__Work instructions__. Reproduce the listing below word for word, with no pictures.

===== Study material =====

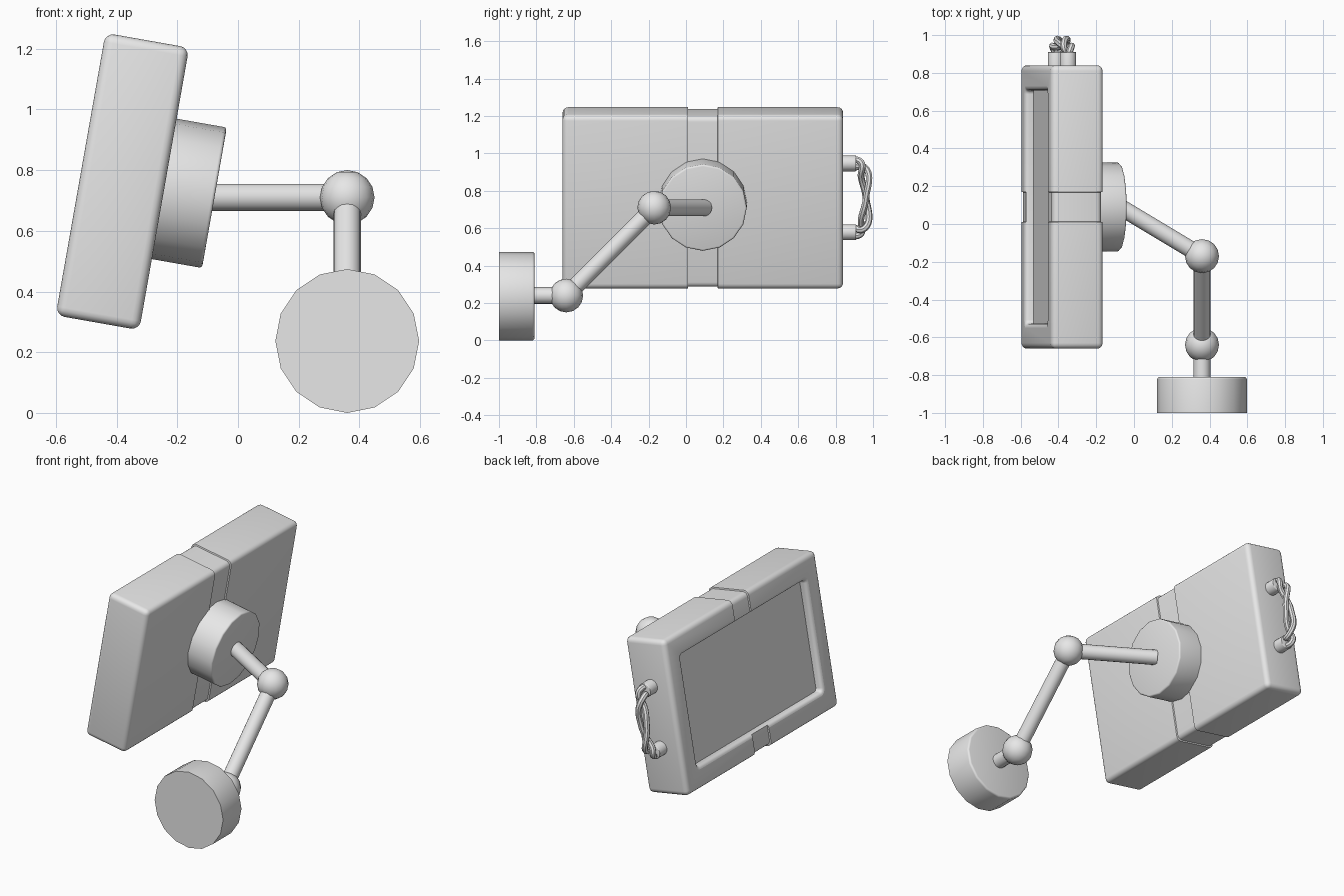
import bpy, bmesh, math
from mathutils import Vector, Matrix

cube = bpy.data.objects.get("Cube")
if cube:
    bpy.data.objects.remove(cube, do_unlink=True)

grey = bpy.data.materials.new("light_grey")
grey.use_nodes = True
COLOUR = (0.8, 0.8, 0.8, 1)
grey.diffuse_color = COLOUR
grey.node_tree.nodes["Principled BSDF"].inputs["Base Color"].default_value = COLOUR

# Monitor frame: local x is thickness (screen at -x), local z is height
TILT = Matrix.Translation((-0.381, 0.09, 0.7625)) @ Matrix.Rotation(math.radians(10), 4, 'Y')
T, W, H = 0.28, 1.5, 0.945


def select(ob):
    bpy.ops.object.select_all(action='DESELECT')
    ob.select_set(True)
    bpy.context.view_layer.objects.active = ob


def smooth(ob):
    select(ob)
    bpy.ops.object.shade_smooth_by_angle(angle=math.radians(35))


def make(name, bm, matrix=None):
    bmesh.ops.recalc_face_normals(bm, faces=bm.faces)
    me = bpy.data.meshes.new(name)
    bm.to_mesh(me)
    bm.free()
    me.materials.append(grey)
    ob = bpy.data.objects.new(name, me)
    bpy.context.collection.objects.link(ob)
    if matrix:
        ob.matrix_world = matrix
    smooth(ob)
    return ob


def rod(name, start, end, radius, bevel=0, matrix=None):
    """Cylinder between two points, with an optional rounded rim at the end."""
    start, end = Vector(start), Vector(end)
    axis = end - start
    bm = bmesh.new()
    bmesh.ops.create_cone(bm, cap_ends=True, segments=16, radius1=radius,
                          radius2=radius, depth=axis.length)
    if bevel:
        rim = [e for e in bm.edges if all(v.co.z > 0 for v in e.verts)]
        bmesh.ops.bevel(bm, geom=rim, offset=bevel, segments=3, profile=0.5, affect='EDGES')
    turn = Vector((0, 0, 1)).rotation_difference(axis).to_matrix().to_4x4()
    bm.transform(Matrix.Translation((start + end) / 2) @ turn)
    return make(name, bm, matrix)


def ball(name, centre):
    bm = bmesh.new()
    bmesh.ops.create_uvsphere(bm, u_segments=16, v_segments=8, radius=0.09)
    bm.transform(Matrix.Translation(centre))
    return make(name, bm)


# Monitor housing: rounded box with a shallow band around the middle
bm = bmesh.new()
bmesh.ops.create_cube(bm, size=1, matrix=Matrix.Diagonal((T, W, H, 1)))
bmesh.ops.bevel(bm, geom=bm.edges[:], offset=0.03, segments=4, profile=0.5, affect='EDGES')
for y in (-0.08, -0.078, 0.078, 0.08):
    bmesh.ops.bisect_plane(bm, geom=bm.verts[:] + bm.edges[:] + bm.faces[:],
                           plane_co=(0, y, 0), plane_no=(0, 1, 0))
for v in bm.verts:
    if abs(v.co.y) < 0.079:
        v.co.x *= 1 - 0.016 / T
        v.co.z *= 1 - 0.016 / H
housing = make("monitor_housing", bm, TILT)


# Screen recess: stacked rounded rectangles that flare towards the opening
def rounded_rect(bm, x, grow):
    hy, hz, r = 0.617 + grow, 0.338 + grow, 0.02 + grow
    ring = []
    for k, (sy, sz) in enumerate(((1, 1), (-1, 1), (-1, -1), (1, -1))):
        for i in range(5):
            a = (k + i / 4) * math.pi / 2
            ring.append(bm.verts.new((x, sy * (hy - r) + r * math.cos(a),
                                      sz * (hz - r) + r * math.sin(a))))
    return ring


bm = bmesh.new()
FLARE, FACE = 0.022, -T / 2
levels = [(FACE + 0.045, 0)]
for i in range(5):
    a = i / 4 * math.pi / 2
    levels.append((FACE + FLARE * (1 - math.sin(a)), FLARE * (1 - math.cos(a))))
levels.append((FACE - 0.03, FLARE))
rings = [rounded_rect(bm, x, g) for x, g in levels]
for a, b in zip(rings, rings[1:]):
    for i in range(len(a)):
        j = (i + 1) % len(a)
        bm.faces.new((a[i], a[j], b[j], b[i]))
bm.faces.new(rings[0])
bm.faces.new(rings[-1])
cutter = make("screen_cutter", bm, TILT)
cutter.hide_render = True
mod = housing.modifiers.new("recess", 'BOOLEAN')
mod.operation = 'DIFFERENCE'
mod.solver = 'EXACT'
mod.object = cutter
select(housing)
bpy.context.view_layer.update()
bpy.ops.object.modifier_apply(modifier=mod.name)
bpy.data.objects.remove(cutter, do_unlink=True)
smooth(housing)

# Round mount on the back of the monitor, and the wall base
rod("monitor_mount", (T / 2 - 0.02, 0, 0), (T / 2 + 0.168, 0, 0), 0.235, 0.01, TILT)
rod("wall_base", (0.36, -1, 0.237), (0.36, -0.81, 0.237), 0.237, 0.012)

# Jointed arm
lower, upper = (0.36, -0.64, 0.24), (0.36, -0.17, 0.71)
rod("base_stem", (0.36, -0.83, 0.24), lower, 0.045)
ball("lower_joint", lower)
rod("lower_arm", lower, upper, 0.045)
ball("upper_joint", upper)
rod("upper_arm", upper, (-0.09, 0.1, 0.71), 0.045)

# Cable sockets on the end of the monitor
SOCKET = 0.187
for name, side in (("upper_socket", 1), ("lower_socket", -1)):
    rod(name, (0, W / 2 - 0.02, side * SOCKET), (0, W / 2 + 0.07, side * SOCKET),
        0.043, 0.004, TILT)


# Two twisted cables looping between the sockets
def loop_point(t):
    a = math.pi * t
    c, s = math.cos(a), max(math.sin(a), 0)
    return Vector((0, W / 2 + 0.055 + 0.067 * s ** 0.5,
                   SOCKET * math.copysign(abs(c) ** 0.7, c)))


def cable(name, phase, steps=48):
    curve = bpy.data.curves.new(name, 'CURVE')
    curve.dimensions = '3D'
    curve.bevel_depth = 0.018
    curve.bevel_resolution = 2
    curve.use_fill_caps = True
    curve.materials.append(grey)
    line = curve.splines.new('POLY')
    line.points.add(steps)
    for i in range(steps + 1):
        t = i / steps
        tangent = (loop_point(min(t + 0.02, 1)) - loop_point(max(t - 0.02, 0))).normalized()
        out = Vector((0, -tangent.z, tangent.y))
        a = phase + 3 * math.pi * t
        p = loop_point(t) + 0.021 * (out * math.cos(a) + Vector((1, 0, 0)) * math.sin(a))
        line.points[i].co = (*p, 1)
    ob = bpy.data.objects.new(name, curve)
    bpy.context.collection.objects.link(ob)
    ob.matrix_world = TILT
    select(ob)
    bpy.ops.object.convert(target='MESH')
    smooth(bpy.context.view_layer.objects.active)


cable("first_cable", 0)
cable("second_cable", math.pi)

=====

__Answer to the problem__.
import bpy, bmesh, math
from mathutils import Vector, Matrix

cube = bpy.data.objects.get("Cube")
if cube:
    bpy.data.objects.remove(cube, do_unlink=True)

grey = bpy.data.materials.new("light_grey")
grey.use_nodes = True
COLOUR = (0.8, 0.8, 0.8, 1)
grey.diffuse_color = COLOUR
grey.node_tree.nodes["Principled BSDF"].inputs["Base Color"].default_value = COLOUR

# Monitor frame: local x is thickness (screen at -x), local z is height
TILT = Matrix.Translation((-0.381, 0.09, 0.7625)) @ Matrix.Rotation(math.radians(10), 4, 'Y')
T, W, H = 0.28, 1.5, 0.945


def select(ob):
    bpy.ops.object.select_all(action='DESELECT')
    ob.select_set(True)
    bpy.context.view_layer.objects.active = ob


def smooth(ob):
    select(ob)
    bpy.ops.object.shade_smooth_by_angle(angle=math.radians(35))


def make(name, bm, matrix=None):
    bmesh.ops.recalc_face_normals(bm, faces=bm.faces)
    me = bpy.data.meshes.new(name)
    bm.to_mesh(me)
    bm.free()
    me.materials.append(grey)
    ob = bpy.data.objects.new(name, me)
    bpy.context.collection.objects.link(ob)
    if matrix:
        ob.matrix_world = matrix
    smooth(ob)
    return ob


def rod(name, start, end, radius, bevel=0, matrix=None):
    """Cylinder between two points, with an optional rounded rim at the end."""
    start, end = Vector(start), Vector(end)
    axis = end - start
    bm = bmesh.new()
    bmesh.ops.create_cone(bm, cap_ends=True, segments=16, radius1=radius,
                          radius2=radius, depth=axis.length)
    if bevel:
        rim = [e for e in bm.edges if all(v.co.z > 0 for v in e.verts)]
        bmesh.ops.bevel(bm, geom=rim, offset=bevel, segments=3, profile=0.5, affect='EDGES')
    turn = Vector((0, 0, 1)).rotation_difference(axis).to_matrix().to_4x4()
    bm.transform(Matrix.Translation((start + end) / 2) @ turn)
    return make(name, bm, matrix)


def ball(name, centre):
    bm = bmesh.new()
    bmesh.ops.create_uvsphere(bm, u_segments=16, v_segments=8, radius=0.09)
    bm.transform(Matrix.Translation(centre))
    return make(name, bm)


# Monitor housing: rounded box with a shallow band around the middle
bm = bmesh.new()
bmesh.ops.create_cube(bm, size=1, matrix=Matrix.Diagonal((T, W, H, 1)))
bmesh.ops.bevel(bm, geom=bm.edges[:], offset=0.03, segments=4, profile=0.5, affect='EDGES')
for y in (-0.08, -0.078, 0.078, 0.08):
    bmesh.ops.bisect_plane(bm, geom=bm.verts[:] + bm.edges[:] + bm.faces[:],
                           plane_co=(0, y, 0), plane_no=(0, 1, 0))
for v in bm.verts:
    if abs(v.co.y) < 0.079:
        v.co.x *= 1 - 0.016 / T
        v.co.z *= 1 - 0.016 / H
housing = make("monitor_housing", bm, TILT)


# Screen recess: stacked rounded rectangles that flare towards the opening
def rounded_rect(bm, x, grow):
    hy, hz, r = 0.617 + grow, 0.338 + grow, 0.02 + grow
    ring = []
    for k, (sy, sz) in enumerate(((1, 1), (-1, 1), (-1, -1), (1, -1))):
        for i in range(5):
            a = (k + i / 4) * math.pi / 2
            ring.append(bm.verts.new((x, sy * (hy - r) + r * math.cos(a),
                                      sz * (hz - r) + r * math.sin(a))))
    return ring


bm = bmesh.new()
FLARE, FACE = 0.022, -T / 2
levels = [(FACE + 0.045, 0)]
for i in range(5):
    a = i / 4 * math.pi / 2
    levels.append((FACE + FLARE * (1 - math.sin(a)), FLARE * (1 - math.cos(a))))
levels.append((FACE - 0.03, FLARE))
rings = [rounded_rect(bm, x, g) for x, g in levels]
for a, b in zip(rings, rings[1:]):
    for i in range(len(a)):
        j = (i + 1) % len(a)
        bm.faces.new((a[i], a[j], b[j], b[i]))
bm.faces.new(rings[0])
bm.faces.new(rings[-1])
cutter = make("screen_cutter", bm, TILT)
cutter.hide_render = True
mod = housing.modifiers.new("recess", 'BOOLEAN')
mod.operation = 'DIFFERENCE'
mod.solver = 'EXACT'
mod.object = cutter
select(housing)
bpy.context.view_layer.update()
bpy.ops.object.modifier_apply(modifier=mod.name)
bpy.data.objects.remove(cutter, do_unlink=True)
smooth(housing)

# Round mount on the back of the monitor, and the wall base
rod("monitor_mount", (T / 2 - 0.02, 0, 0), (T / 2 + 0.168, 0, 0), 0.235, 0.01, TILT)
rod("wall_base", (0.36, -1, 0.237), (0.36, -0.81, 0.237), 0.237, 0.012)

# Jointed arm
lower, upper = (0.36, -0.64, 0.24), (0.36, -0.17, 0.71)
rod("base_stem", (0.36, -0.83, 0.24), lower, 0.045)
ball("lower_joint", lower)
rod("lower_arm", lower, upper, 0.045)
ball("upper_joint", upper)
rod("upper_arm", upper, (-0.09, 0.1, 0.71), 0.045)

# Cable sockets on the end of the monitor
SOCKET = 0.187
for name, side in (("upper_socket", 1), ("lower_socket", -1)):
    rod(name, (0, W / 2 - 0.02, side * SOCKET), (0, W / 2 + 0.07, side * SOCKET),
        0.043, 0.004, TILT)


# Two twisted cables looping between the sockets
def loop_point(t):
    a = math.pi * t
    c, s = math.cos(a), max(math.sin(a), 0)
    return Vector((0, W / 2 + 0.055 + 0.067 * s ** 0.5,
                   SOCKET * math.copysign(abs(c) ** 0.7, c)))


def cable(name, phase, steps=48):
    curve = bpy.data.curves.new(name, 'CURVE')
    curve.dimensions = '3D'
    curve.bevel_depth = 0.018
    curve.bevel_resolution = 2
    curve.use_fill_caps = True
    curve.materials.append(grey)
    line = curve.splines.new('POLY')
    line.points.add(steps)
    for i in range(steps + 1):
        t = i / steps
        tangent = (loop_point(min(t + 0.02, 1)) - loop_point(max(t - 0.02, 0))).normalized()
        out = Vector((0, -tangent.z, tangent.y))
        a = phase + 3 * math.pi * t
        p = loop_point(t) + 0.021 * (out * math.cos(a) + Vector((1, 0, 0)) * math.sin(a))
        line.points[i].co = (*p, 1)
    ob = bpy.data.objects.new(name, curve)
    bpy.context.collection.objects.link(ob)
    ob.matrix_world = TILT
    select(ob)
    bpy.ops.object.convert(target='MESH')
    smooth(bpy.context.view_layer.objects.active)


cable("first_cable", 0)
cable("second_cable", math.pi)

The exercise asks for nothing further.